Contractors can seem like a great solution for small-to-medium businesses.
On the face of it, they provide fewer outgoings, greater flexibility and less management. They don’t need extensive training, and they’re generally happy to get on with the job with a minimum amount of fuss.
After a year of unpredictability, what’s not to like?
Unfortunately, there’s a problem with this approach.
Although contractors might mean less risk in the short term, the hands-off strategy comes with a huge long-term risk that could do serious damage to your business, in the form of reduced quality control.
It’s easy to forget that although contractors might look and feel like their full-time counterparts, they’re not the same as constant, full-time members of your team. Since contractors regularly work with multiple businesses, they’re not incentivised to prioritise your company’s objectives over their own.
Like it or not, businesses will always have less authority over their contractors, since even if they set guidelines over expectations and deliverables, contractors tend to be more autonomous and work to their own set of rules.
Plus, over the long term, contractors can end up being a greater cost than a full-time member of staff. They’re like a temporary band-aid that might end up causing more financial harm than good over time.
It’s tempting to lean towards a less permanent staffing solution, especially in the middle of a pandemic. However, the unrelenting pandemic is actually a reason against hiring contractors.
In a year of uncertainty, businesses need to do everything in their power to make their businesses as predictable as possible. And that starts with a loyal, solid team of full-time staff.
Why full-time works
Hiring full-time staff can help build a stable team, helping you to foster loyalty and commitment to your business. Staff will likely be more invested in the company’s goals and can be trained to a fixed set of processes.
Full-time staff will then stick to those set of processes and ensure that quality measures are met and that KPIs are hit. This makes it easier to provide, consistent, quality customer service from whatever touchpoint they’re interacting with your business from.

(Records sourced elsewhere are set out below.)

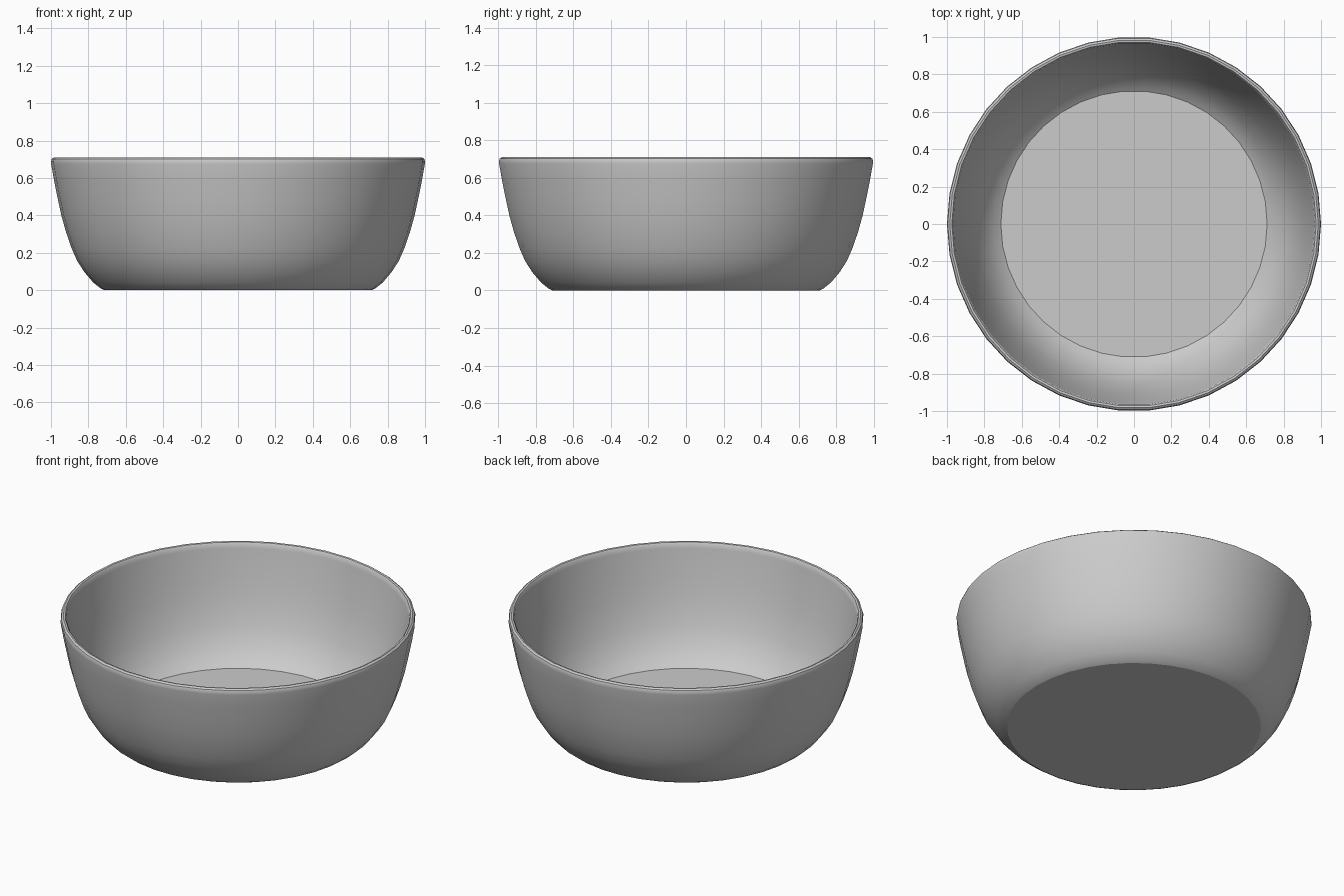
import bpy, bmesh, math

if "Cube" in bpy.data.objects:
    bpy.data.objects.remove(bpy.data.objects["Cube"])

SIDES = 38

# Closed half-section (radius, height): underside, outer wall, rounded rim, inner wall, inner floor
outer = [(0.0, 0.0), (0.715, 0.0), (0.735, 0.01), (0.775, 0.042), (0.822, 0.098),
         (0.86, 0.157), (0.89, 0.225), (0.92, 0.312), (0.945, 0.402),
         (0.965, 0.495), (0.984, 0.59), (0.999, 0.675)]
rim = [(1.0, 0.69), (0.996, 0.702), (0.985, 0.71), (0.974, 0.708), (0.967, 0.698)]
inner = [(0.963, 0.675), (0.949, 0.595), (0.93, 0.502), (0.91, 0.41), (0.886, 0.325),
         (0.857, 0.243), (0.829, 0.182), (0.793, 0.125), (0.75, 0.073), (0.712, 0.045),
         (0.0, 0.045)]
profile = outer + rim + inner


def lathe(name, points, sides):
    bm = bmesh.new()
    verts = [bm.verts.new((r, 0, z)) for r, z in points]
    edges = [bm.edges.new(pair) for pair in zip(verts, verts[1:])]
    bmesh.ops.spin(bm, geom=verts + edges, cent=(0, 0, 0), axis=(0, 0, 1),
                   angle=math.tau, steps=sides, use_merge=True)
    bmesh.ops.remove_doubles(bm, verts=bm.verts, dist=1e-4)
    bmesh.ops.recalc_face_normals(bm, faces=bm.faces)
    mesh = bpy.data.meshes.new(name)
    bm.to_mesh(mesh)
    bm.free()
    obj = bpy.data.objects.new(name, mesh)
    bpy.context.collection.objects.link(obj)
    return obj


# Bowl
bowl = lathe("bowl", profile, SIDES)
bpy.context.view_layer.objects.active = bowl
bowl.select_set(True)
bpy.ops.object.shade_smooth_by_angle(angle=math.radians(33))
# Keep the flat floor and underside crisp against the curved wall
for poly in bowl.data.polygons:
    if abs(poly.normal.z) > 0.999:
        poly.use_smooth = False
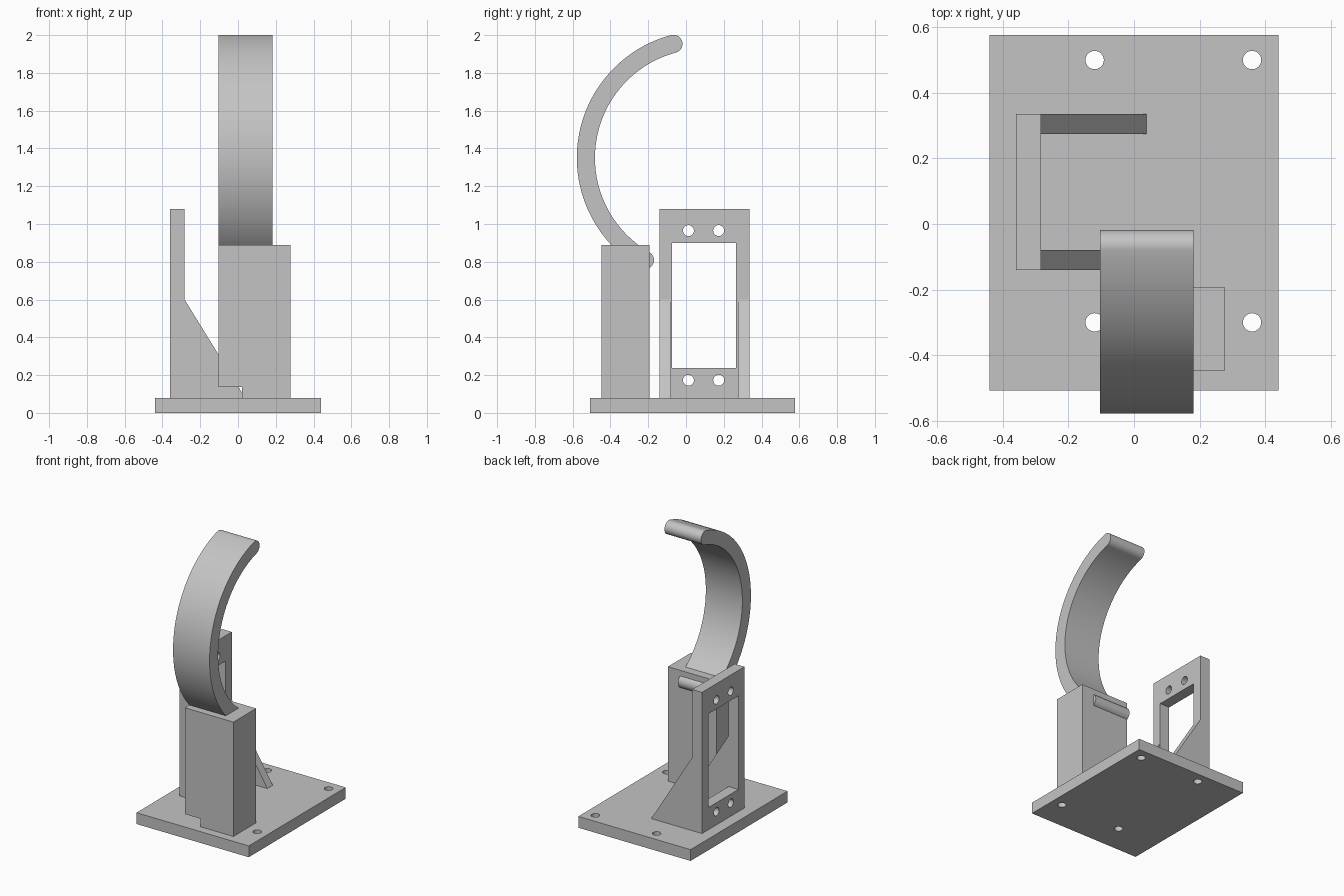
import bpy, bmesh, math
from mathutils import Matrix, Vector

if "Cube" in bpy.data.objects:
    bpy.data.objects.remove(bpy.data.objects["Cube"])

GREY = (0.55, 0.55, 0.55, 1)
mat = bpy.data.materials.new("plain_grey")
mat.use_nodes = True
mat.diffuse_color = GREY
mat.node_tree.nodes["Principled BSDF"].inputs["Base Color"].default_value = GREY


def prism(name, points, axis, lo, hi):
    """Extrude a flat outline along 'x', 'y' or 'z' from lo to hi."""
    place = {"x": lambda a, b: (lo, a, b),
             "y": lambda a, b: (a, lo, b),
             "z": lambda a, b: (a, b, lo)}[axis]
    bm = bmesh.new()
    face = bm.faces.new([bm.verts.new(place(a, b)) for a, b in points])
    step = Vector([hi - lo if axis == c else 0 for c in "xyz"])
    new = bmesh.ops.extrude_face_region(bm, geom=[face])["geom"]
    bmesh.ops.translate(bm, vec=step, verts=[v for v in new if isinstance(v, bmesh.types.BMVert)])
    # Close the starting side again if the extrusion consumed it
    if not any(all(abs(v.co["xyz".index(axis)] - lo) < 1e-6 for v in f.verts) for f in bm.faces):
        bmesh.ops.holes_fill(bm, edges=[e for e in bm.edges if e.is_boundary])
    bmesh.ops.recalc_face_normals(bm, faces=bm.faces)
    mesh = bpy.data.meshes.new(name)
    bm.to_mesh(mesh)
    bm.free()
    obj = bpy.data.objects.new(name, mesh)
    bpy.context.collection.objects.link(obj)
    mesh.materials.append(mat)
    return obj


def rect(a0, a1, b0, b1):
    return [(a0, b0), (a1, b0), (a1, b1), (a0, b1)]


def arc(ca, cb, r, start, end, steps):
    angles = [math.radians(start + (end - start) * i / steps) for i in range(steps + 1)]
    return [(ca + r * math.cos(t), cb + r * math.sin(t)) for t in angles]


def circle(a, b, r):
    return arc(a, b, r, 0, 360, 32)[:-1]


def cut(obj, cutters):
    """Subtract each cutter, then discard it."""
    bpy.context.view_layer.objects.active = obj
    for cutter in cutters:
        cutter.hide_render = True
        mod = obj.modifiers.new("cut", "BOOLEAN")
        mod.operation = "DIFFERENCE"
        mod.solver = "EXACT"
        mod.object = cutter
        bpy.ops.object.modifier_apply(modifier=mod.name)
        bpy.data.objects.remove(cutter)


def smooth(obj):
    bpy.ops.object.select_all(action="DESELECT")
    obj.select_set(True)
    bpy.context.view_layer.objects.active = obj
    bpy.ops.object.shade_smooth_by_angle(angle=math.radians(30))


# Base plate with four screw holes
BASE_TOP = 0.08
base = prism("base_plate", rect(-0.44, 0.44, -0.508, 0.577), "z", 0, BASE_TOP)
cut(base, [prism("hole", circle(x, y, 0.028), "z", -0.1, 0.2)
           for x in (-0.12, 0.36) for y in (-0.3, 0.5)])
smooth(base)

# Post with a low notch on its right side
prism("post", [(0.02, BASE_TOP), (0.277, BASE_TOP), (0.277, 0.89),
               (-0.104, 0.89), (-0.104, 0.137), (0.02, 0.137)],
      "y", -0.447, -0.193)

# Curved hook with rounded ends, passing through the post
CY, CZ, R, HALF = 0.095, 1.35, 0.625, 0.048
START, END = 105, 240


def cap(angle, first):
    t = math.radians(angle)
    return arc(CY + R * math.cos(t), CZ + R * math.sin(t), HALF, first, first + 180, 16)[1:-1]


outline = (arc(CY, CZ, R + HALF, START, END, 64) + cap(END, END)
           + arc(CY, CZ, R - HALF, END, START, 64) + cap(START, START + 180))
smooth(prism("hook", outline, "x", -0.104, 0.182))

# Upright bracket: plate and two sloped gussets, hollow between them
PLATE = -0.283
bracket = prism("bracket", [(-0.36, BASE_TOP), (0.038, BASE_TOP), (PLATE, 0.6),
                            (PLATE, 1.08), (-0.36, 1.08)], "y", -0.14, 0.335)
cutters = [prism("gap", rect(-0.079, 0.274, 0.0, 0.8), "x", PLATE, 0.3),
           prism("window", rect(-0.073, 0.264, 0.237, 0.9), "x", -0.5, 0.3)]
cutters += [prism("hole", circle(y, z, 0.029), "x", -0.5, 0.0)
            for y in (0.013, 0.173) for z in (0.173, 0.965)]
cut(bracket, cutters)
smooth(bracket)
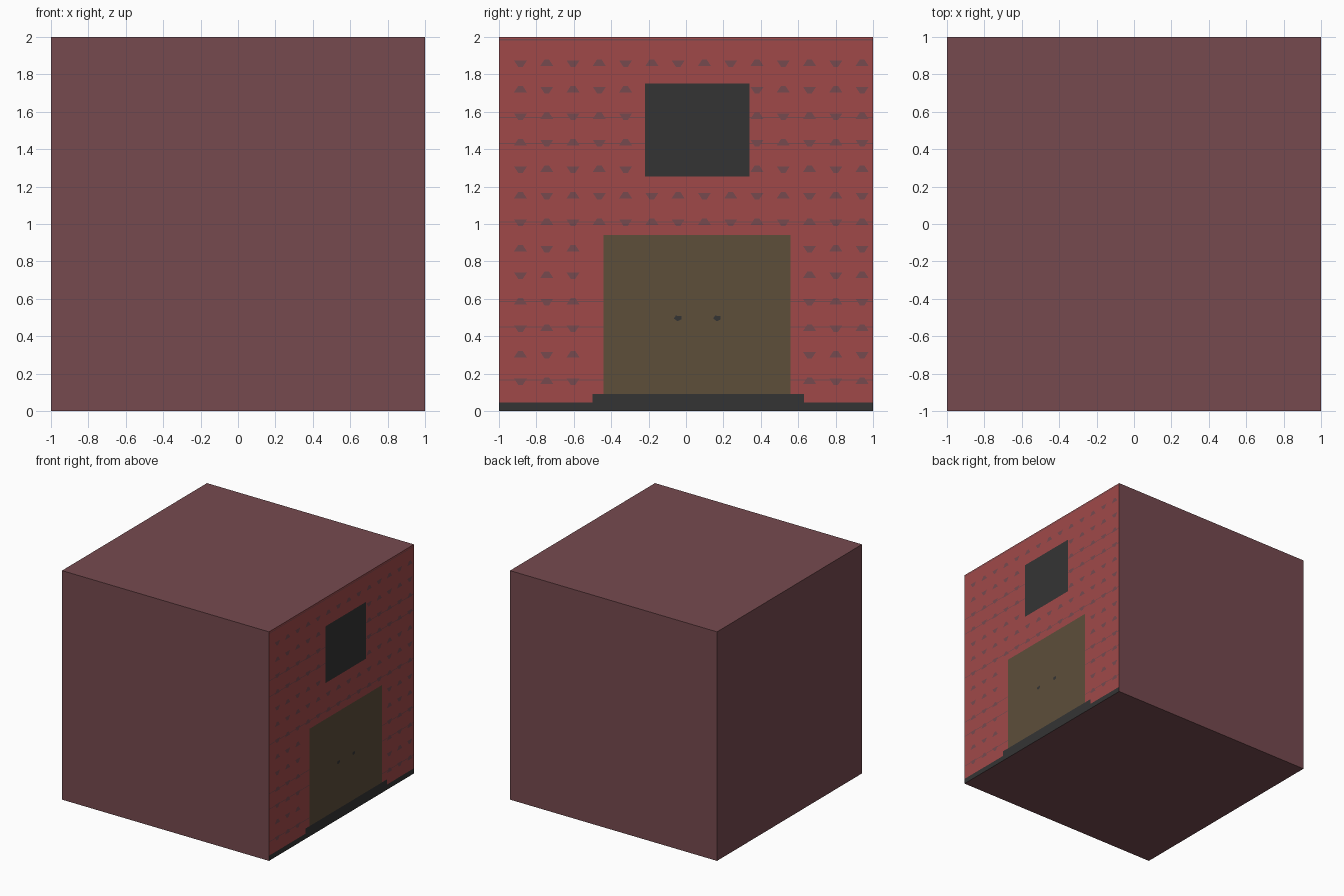
import bpy, bmesh
from mathutils import Vector

if "Cube" in bpy.data.objects:
    bpy.data.objects.remove(bpy.data.objects["Cube"])


def material(name, r, g, b):
    lin = lambda c: ((c / 255 + 0.055) / 1.055) ** 2.4 if c > 10 else c / 255 / 12.92
    m = bpy.data.materials.new(name)
    m.diffuse_color = (lin(r), lin(g), lin(b), 1)
    m.use_nodes = True
    m.node_tree.nodes["Principled BSDF"].inputs["Base Color"].default_value = m.diffuse_color
    return m


MATS = [material("maroon_wall", 118, 74, 79), material("red_brick", 160, 73, 73),
        material("charcoal", 52, 52, 52), material("olive_door", 93, 78, 58)]
MAROON, RED, DARK, OLIVE = range(4)

# Facade layout on the +x side: (y0, y1, z0, z1, colour); later entries win
PANELS = [(-1, 1, 0, 0.045, DARK), (-0.5, 0.63, 0, 0.09, DARK),
          (-0.44, 0.56, 0.09, 0.94, OLIVE), (-0.22, 0.34, 1.255, 1.75, DARK)]

# The cube is cracked into cells; each cell is where its linear function is largest
CELLS = {
    "base_chunk": (0, 0, 0, 0),
    "front_right_chunk": (0.2846, -0.2121, 1, -1.1667),
    "back_right_chunk": (0.4905, 0.5114, 0.9418, -1.3142),
    "front_middle_chunk": (-0.1954, -0.3997, 0.9398, -1.1186),
    "front_left_chunk": (-0.3175, -0.4840, 0.828, -1.0707),
    "back_left_chunk": (-0.2321, 0.4501, 1.083, -1.2995),
    "low_corner_chunk": (1.07, 0.6006, 0, -1.4844),
}


def finish(name, bm):
    me = bpy.data.meshes.new(name)
    bm.normal_update()
    bm.to_mesh(me)
    bm.free()
    for m in MATS:
        me.materials.append(m)
    ob = bpy.data.objects.new(name, me)
    bpy.context.collection.objects.link(ob)


def cut_facade(bm, co, no):
    faces = [f for f in bm.faces if f.normal.x > 0.99]
    geom = set(faces)
    for f in faces:
        geom.update(f.edges)
        geom.update(f.verts)
    if faces:
        bmesh.ops.bisect_plane(bm, geom=list(geom), plane_co=co, plane_no=no, dist=1e-5)
        bm.normal_update()


# Cracked cube chunks with the painted facade cut into their faces
for name, a in CELLS.items():
    bm = bmesh.new()
    bmesh.ops.create_cube(bm, size=2)
    bmesh.ops.translate(bm, verts=bm.verts, vec=(0, 0, 1))
    for other, b in CELLS.items():
        if other == name:
            continue
        n = Vector(b[:3]) - Vector(a[:3])
        co = -n * (b[3] - a[3]) / n.length_squared
        res = bmesh.ops.bisect_plane(bm, geom=bm.verts[:] + bm.edges[:] + bm.faces[:],
                                     plane_co=co, plane_no=n.normalized(),
                                     dist=1e-5, clear_outer=True)
        rim = [e for e in res["geom_cut"] if isinstance(e, bmesh.types.BMEdge) and e.is_boundary]
        if len(rim) > 2:
            bmesh.ops.holes_fill(bm, edges=rim, sides=0)
    bmesh.ops.recalc_face_normals(bm, faces=bm.faces)
    bm.normal_update()
    for y in sorted({v for p in PANELS for v in p[:2] if abs(v) < 1}):
        cut_facade(bm, (1, y, 0), (0, 1, 0))
    for z in sorted({v for p in PANELS for v in p[2:4] if v > 0}):
        cut_facade(bm, (1, 0, z), (0, 0, 1))
    for f in bm.faces:
        if f.normal.x > 0.99:
            c = f.calc_center_median()
            f.material_index = RED
            for y0, y1, z0, z1, colour in PANELS:
                if y0 < c.y < y1 and z0 < c.z < z1:
                    f.material_index = colour
    finish(name, bm)


def plate(bm, pts, colour, x=1.001):
    f = bm.faces.new([bm.verts.new((x, y, z)) for y, z in pts])
    f.normal_update()
    if f.normal.x < 0:
        f.normal_flip()
    f.material_index = colour


def covered(y, z, pad=0.03):
    return any(p[0] - pad < y < p[1] + pad and p[2] - pad < z < p[3] + pad for p in PANELS)


# Brick marks: small triangles on a regular grid
bm = bmesh.new()
for row in range(13):
    z = 1.86 - row * 0.1417
    for col in range(14):
        y = -0.885 + col * 0.1405
        if not covered(y, z):
            s = 1 if (row + col) % 2 else -1
            plate(bm, [(y - 0.035, z - 0.015 * s), (y + 0.035, z - 0.015 * s),
                       (y + 0.012, z + 0.02 * s), (y - 0.012, z + 0.02 * s)], MAROON)
# Thin mortar lines, interrupted by window and door
for z in (1.985, 1.57, 1.43, 1.01, 0.585, 0.45, 0.165):
    gap = next((p for p in PANELS if p[2] < z < p[3]), None)
    for y0, y1 in ([(-1, gap[0]), (gap[1], 1)] if gap else [(-1, 1)]):
        plate(bm, [(y0, z - 0.003), (y1, z - 0.003), (y1, z + 0.003), (y0, z + 0.003)], MAROON)
finish("brick_marks", bm)

# Door knobs
bm = bmesh.new()
for y in (-0.045, 0.165):
    plate(bm, [(y - 0.02, 0.495), (y, 0.48), (y + 0.02, 0.49),
               (y + 0.02, 0.508), (y - 0.01, 0.51)], DARK)
finish("door_knobs", bm)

As a result, you can keep everything in-house, making it easier to manage workloads, guide your staff and keep your IP secure.
In many cases, contractors become a barrier between the customer and the company.
By removing the third party from the equation, businesses are able to have a more direct, authentic connection with their customer.
Retraining and retaining
Once you’ve hired a team of full-time staff, it’s your job to build a culture that can keep them engaged and actively enjoying their role.
By building long-term career growth and progression into their role from the offset, you’ll be rewarded with an employee who feels more valued and is willing to work harder in their role as a result.
Of course, there’s always a risk that you may end up hiring someone who is the wrong fit, which can come at a large cost to your business.
To get around this, businesses must ensure all new employees are rigorously screened and skill tested to ensure quality service, and are provided with ongoing support.
Training is an important part of the equation when it comes to retaining full-time staff.
In my business, training my staff is key to ensure that our high-quality standards are met and upheld. It’s an upfront cost, but the outcome ensures that customers are satisfied and that repeat business is secured.
Loyal staff have the incentive to provide much better customer service and are far more willing and able to act as shining ambassadors for your brand.
Full-time staff are built up within your company’s culture, meaning they’ll naturally follow and believe in the company’s core values.
If your culture is purposefully designed with this in mind, it’ll be far easier to both train and retain staff.
By hiring full-time staff, you stand to benefit from greater employee loyalty, along with a higher standard of work, ensuring repeat business and a boosted bottom line.
As we head into 2021, what business could ask for better than that?